YOUR TASK: Which lines of the data contain the string "bmesh"? Copy every one.

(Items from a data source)
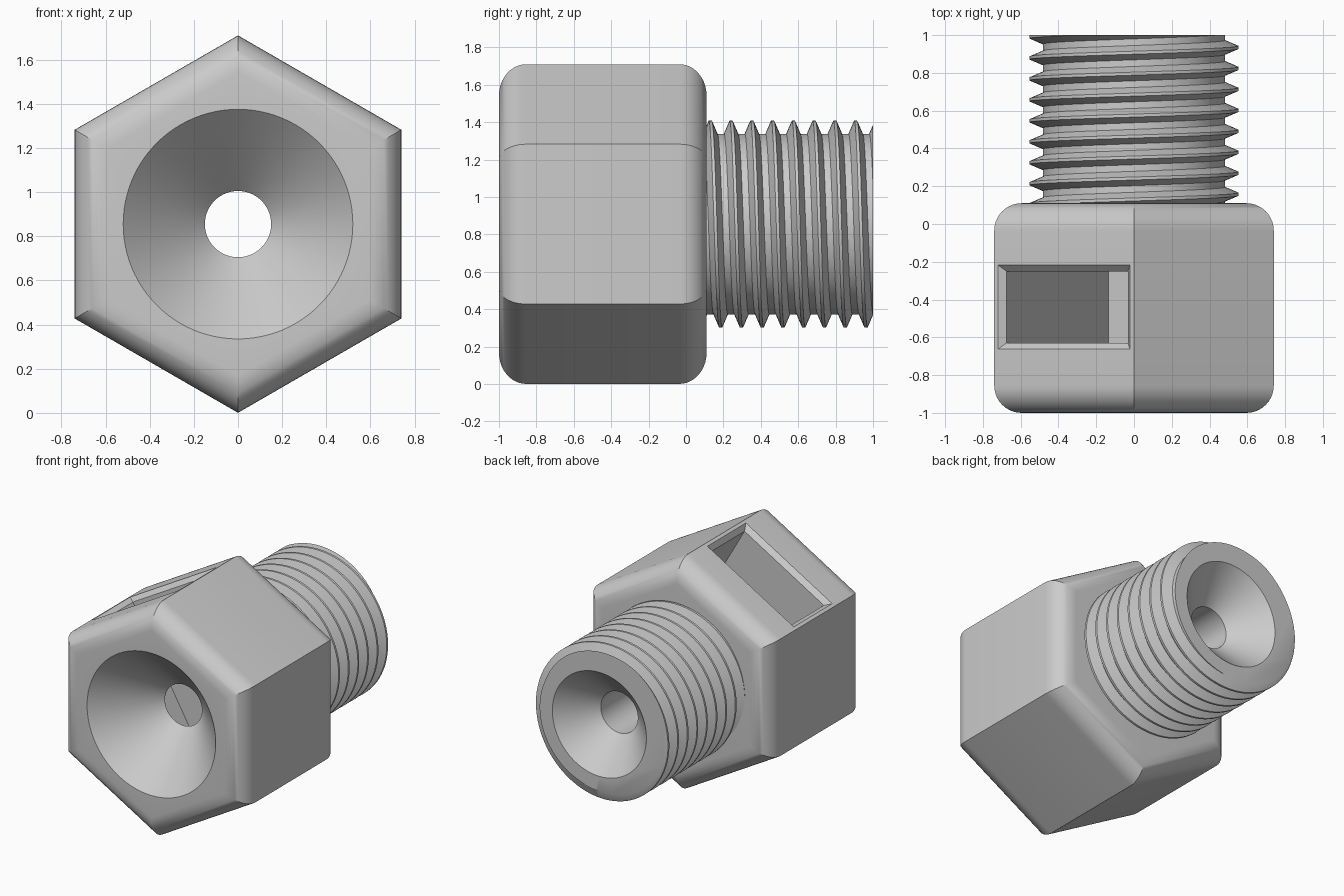
import bpy, bmesh
from math import sin, cos, pi, radians
from mathutils import Vector

AXIS = 0.855          # height of the centre line
APOTHEM = 0.74        # half the distance across the hex flats
PITCH = 0.111

if "Cube" in bpy.data.objects:
    bpy.data.objects.remove(bpy.data.objects["Cube"], do_unlink=True)

grey = bpy.data.materials.new("plain_grey")
grey.use_nodes = True
grey.diffuse_color = (0.6, 0.6, 0.6, 1)
grey.node_tree.nodes["Principled BSDF"].inputs["Base Color"].default_value = (0.6, 0.6, 0.6, 1)


def finish(name, bm):
    bmesh.ops.recalc_face_normals(bm, faces=bm.faces[:])
    mesh = bpy.data.meshes.new(name)
    bm.to_mesh(mesh)
    bm.free()
    mesh.materials.append(grey)
    obj = bpy.data.objects.new(name, mesh)
    bpy.context.collection.objects.link(obj)
    return obj


def loft(name, rings):
    """Closed solid skinned through rings of points, capped at both ends."""
    bm = bmesh.new()
    loops = [[bm.verts.new(p) for p in ring] for ring in rings]
    for a, b in zip(loops, loops[1:]):
        for i in range(len(a)):
            j = (i + 1) % len(a)
            bm.faces.new((a[i], a[j], b[j], b[i]))
    bm.faces.new(loops[0])
    bm.faces.new(loops[-1])
    return finish(name, bm)


def ring(radius, y, sides):
    """Regular polygon around the centre line, first corner at the top."""
    return [Vector((radius * sin(2 * pi * i / sides), y,
                    AXIS + radius * cos(2 * pi * i / sides))) for i in range(sides)]


# Hex head with rounded ends
ROUND, STEPS = 0.145, 10
front = [(ROUND * (1 - sin(t)), -1 + ROUND * (1 - cos(t)))
         for t in (pi / 2 * k / STEPS for k in range(STEPS + 1))]
section = front + [(inset, -0.89 - y) for inset, y in reversed(front)]
hex_head = loft("hex_head", [ring((APOTHEM - inset) / cos(pi / 6), y, 6) for inset, y in section])

# Threaded stem: helical rows, trimmed flat at both ends
ROOT, CREST, SEGS, TURNS = 0.483, 0.553, 96, 11
tooth = [(-0.008, CREST), (0.008, CREST), (0.038, ROOT), (PITCH - 0.038, ROOT)]
rows = [(0.13 + PITCH * (turn - 2) + dy, r) for turn in range(TURNS + 1) for dy, r in tooth]
bm = bmesh.new()
grid = []
for y, r in rows:
    grid.append([bm.verts.new((r * sin(2 * pi * i / SEGS), y + PITCH * i / SEGS,
                               AXIS + r * cos(2 * pi * i / SEGS))) for i in range(SEGS)])
for k in range(len(rows) - 1):
    for i in range(SEGS):
        if i < SEGS - 1:
            quad = (grid[k][i], grid[k][i + 1], grid[k + 1][i + 1], grid[k + 1][i])
        elif k + 5 < len(rows):
            # the seam joins each row to the same row one turn on
            quad = (grid[k][i], grid[k + 4][0], grid[k + 5][0], grid[k + 1][i])
        else:
            continue
        bm.faces.new(quad)
for y, normal in ((0.1, (0, -1, 0)), (1.0, (0, 1, 0))):
    bmesh.ops.bisect_plane(bm, geom=bm.verts[:] + bm.edges[:] + bm.faces[:], dist=1e-6,
                           plane_co=(0, y, 0), plane_no=normal, clear_outer=True)
    rim = [e for e in bm.edges if e.is_boundary
           and all(abs(v.co.y - y) < 1e-4 for v in e.verts)]
    bmesh.ops.holes_fill(bm, edges=rim, sides=0)
threaded_stem = finish("threaded_stem", bm)

# Through bore with a funnel at each end
bore_profile = [(0.57, -1.05), (0.15, -0.63), (0.15, 0.77), (0.40, 1.02)]
bore_cutter = loft("bore_cutter", [ring(r, y, 96) for r, y in bore_profile])

# Square side window with a chamfered rim, sunk into the upper right flat
across, out = Vector((cos(pi / 6), 0, 0.5)), Vector((-0.5, 0, cos(pi / 6)))
centre = Vector((0, -0.44, AXIS))


def window_ring(depth, grow):
    return [centre + out * depth + across * (su * (0.37 + grow)) + Vector((0, sy * (0.189 + grow), 0))
            for su, sy in ((-1, -1), (1, -1), (1, 1), (-1, 1))]


window_cutter = loft("window_cutter", [window_ring(-0.37, 0), window_ring(APOTHEM - 0.033, 0),
                                       window_ring(APOTHEM + 0.02, 0.053)])


def cut(obj, cutter):
    mod = obj.modifiers.new("cut", 'BOOLEAN')
    mod.operation, mod.solver, mod.object = 'DIFFERENCE', 'EXACT', cutter
    bpy.context.view_layer.objects.active = obj
    bpy.ops.object.modifier_apply(modifier=mod.name)


cut(hex_head, bore_cutter)
cut(hex_head, window_cutter)
cut(threaded_stem, bore_cutter)
for cutter in (bore_cutter, window_cutter):
    bpy.data.objects.remove(cutter, do_unlink=True)

# Smooth curved areas, keeping the hard edges
bpy.ops.object.select_all(action='DESELECT')
for obj in (hex_head, threaded_stem):
    obj.select_set(True)
bpy.context.view_layer.objects.active = hex_head
bpy.ops.object.shade_smooth_by_angle(angle=radians(30))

ANSWER FOR THE TASK:
import bpy, bmesh
    bmesh.ops.recalc_face_normals(bm, faces=bm.faces[:])
    bm = bmesh.new()
bm = bmesh.new()
    bmesh.ops.bisect_plane(bm, geom=bm.verts[:] + bm.edges[:] + bm.faces[:], dist=1e-6,
    bmesh.ops.holes_fill(bm, edges=rim, sides=0)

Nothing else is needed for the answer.